:: DIRECTIONS FOR THIS TASK ::
Find the line containing "[x0 + rTop, y1" in the records below. Copy exactly that line and each one after it, ending at the line containing "const a = start", and nothing more.
++++ DATA UNDER STUDY ++++
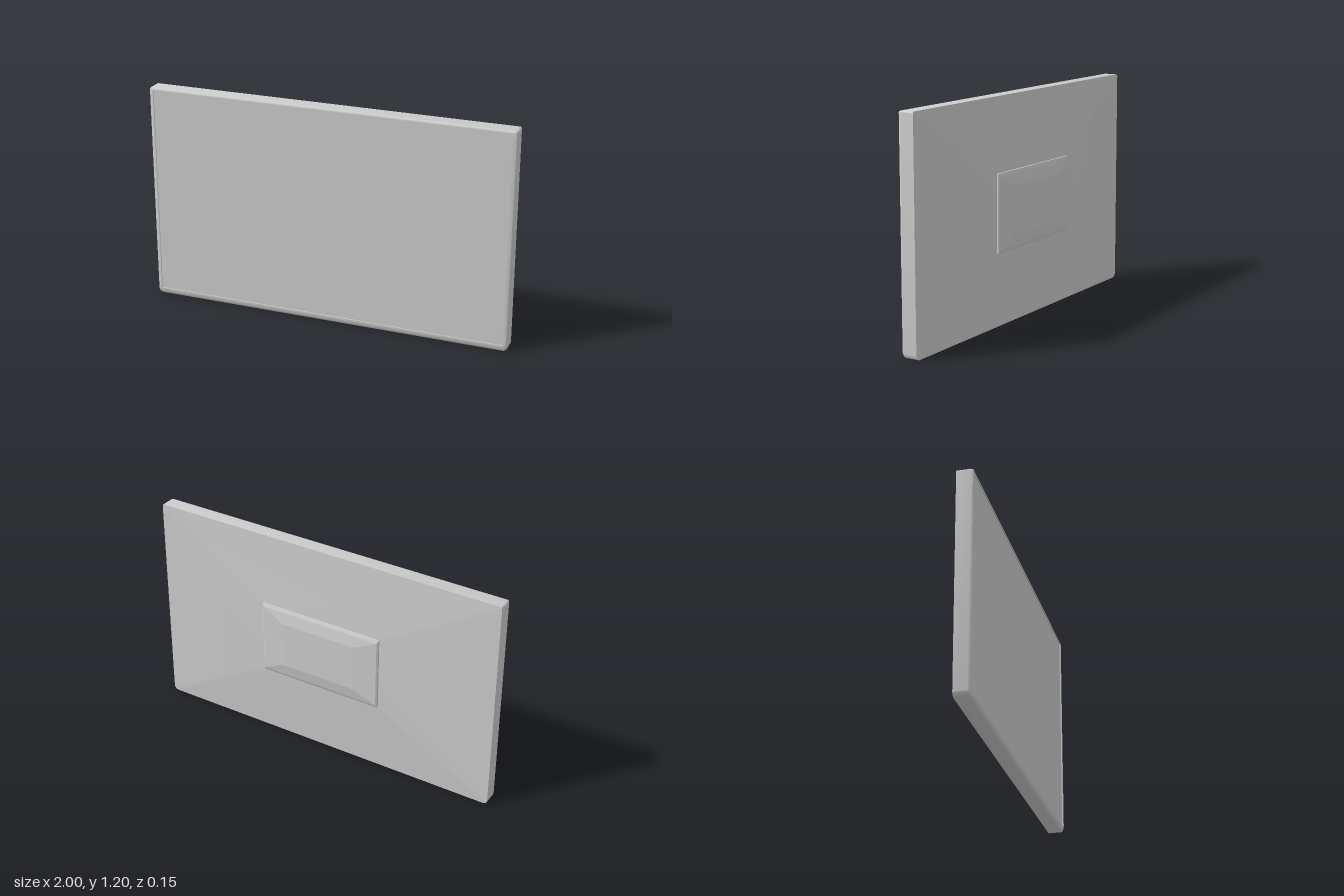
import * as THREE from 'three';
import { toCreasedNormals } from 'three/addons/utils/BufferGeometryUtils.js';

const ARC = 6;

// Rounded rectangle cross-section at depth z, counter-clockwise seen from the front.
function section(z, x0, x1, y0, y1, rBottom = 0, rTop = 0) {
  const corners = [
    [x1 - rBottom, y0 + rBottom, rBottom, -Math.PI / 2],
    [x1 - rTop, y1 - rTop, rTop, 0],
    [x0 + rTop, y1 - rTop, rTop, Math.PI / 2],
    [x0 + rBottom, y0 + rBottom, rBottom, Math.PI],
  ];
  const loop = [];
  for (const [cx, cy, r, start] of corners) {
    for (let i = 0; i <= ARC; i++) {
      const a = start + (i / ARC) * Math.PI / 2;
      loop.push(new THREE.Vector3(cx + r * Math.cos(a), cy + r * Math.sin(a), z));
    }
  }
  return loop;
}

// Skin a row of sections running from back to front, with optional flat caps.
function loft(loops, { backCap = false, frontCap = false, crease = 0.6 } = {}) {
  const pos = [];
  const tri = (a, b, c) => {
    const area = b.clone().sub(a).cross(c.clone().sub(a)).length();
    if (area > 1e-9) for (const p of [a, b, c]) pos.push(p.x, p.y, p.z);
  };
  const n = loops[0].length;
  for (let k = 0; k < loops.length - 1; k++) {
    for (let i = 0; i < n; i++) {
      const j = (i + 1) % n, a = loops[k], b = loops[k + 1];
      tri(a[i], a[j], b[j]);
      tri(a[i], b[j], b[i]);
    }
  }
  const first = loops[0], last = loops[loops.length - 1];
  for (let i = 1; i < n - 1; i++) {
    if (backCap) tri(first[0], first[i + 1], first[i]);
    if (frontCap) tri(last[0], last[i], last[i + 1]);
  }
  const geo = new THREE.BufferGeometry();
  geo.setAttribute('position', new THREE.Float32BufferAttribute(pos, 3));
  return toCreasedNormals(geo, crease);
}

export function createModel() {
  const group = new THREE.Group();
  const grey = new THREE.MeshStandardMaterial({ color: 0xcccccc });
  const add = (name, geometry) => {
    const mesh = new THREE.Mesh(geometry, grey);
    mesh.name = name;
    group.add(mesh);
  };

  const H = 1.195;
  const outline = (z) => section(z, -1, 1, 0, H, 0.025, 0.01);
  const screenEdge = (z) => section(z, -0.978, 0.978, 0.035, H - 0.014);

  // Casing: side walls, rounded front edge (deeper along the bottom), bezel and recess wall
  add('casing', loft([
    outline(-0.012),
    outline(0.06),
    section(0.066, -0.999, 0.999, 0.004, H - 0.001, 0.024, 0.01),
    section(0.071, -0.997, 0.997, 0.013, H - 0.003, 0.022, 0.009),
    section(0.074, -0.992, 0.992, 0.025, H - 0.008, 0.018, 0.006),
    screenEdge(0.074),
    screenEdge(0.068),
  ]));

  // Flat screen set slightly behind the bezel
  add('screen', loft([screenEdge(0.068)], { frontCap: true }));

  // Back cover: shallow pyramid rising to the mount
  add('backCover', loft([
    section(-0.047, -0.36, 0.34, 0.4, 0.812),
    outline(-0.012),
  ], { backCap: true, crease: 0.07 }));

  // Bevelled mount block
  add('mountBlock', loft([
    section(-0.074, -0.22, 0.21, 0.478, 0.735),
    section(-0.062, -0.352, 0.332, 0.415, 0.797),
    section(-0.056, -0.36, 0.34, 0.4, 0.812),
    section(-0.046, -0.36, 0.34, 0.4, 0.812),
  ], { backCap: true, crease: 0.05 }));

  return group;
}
++++
:: EXERCISE ANSWER ::
    [x0 + rTop, y1 - rTop, rTop, Math.PI / 2],
    [x0 + rBottom, y0 + rBottom, rBottom, Math.PI],
  ];
  const loop = [];
  for (const [cx, cy, r, start] of corners) {
    for (let i = 0; i <= ARC; i++) {
      const a = start + (i / ARC) * Math.PI / 2;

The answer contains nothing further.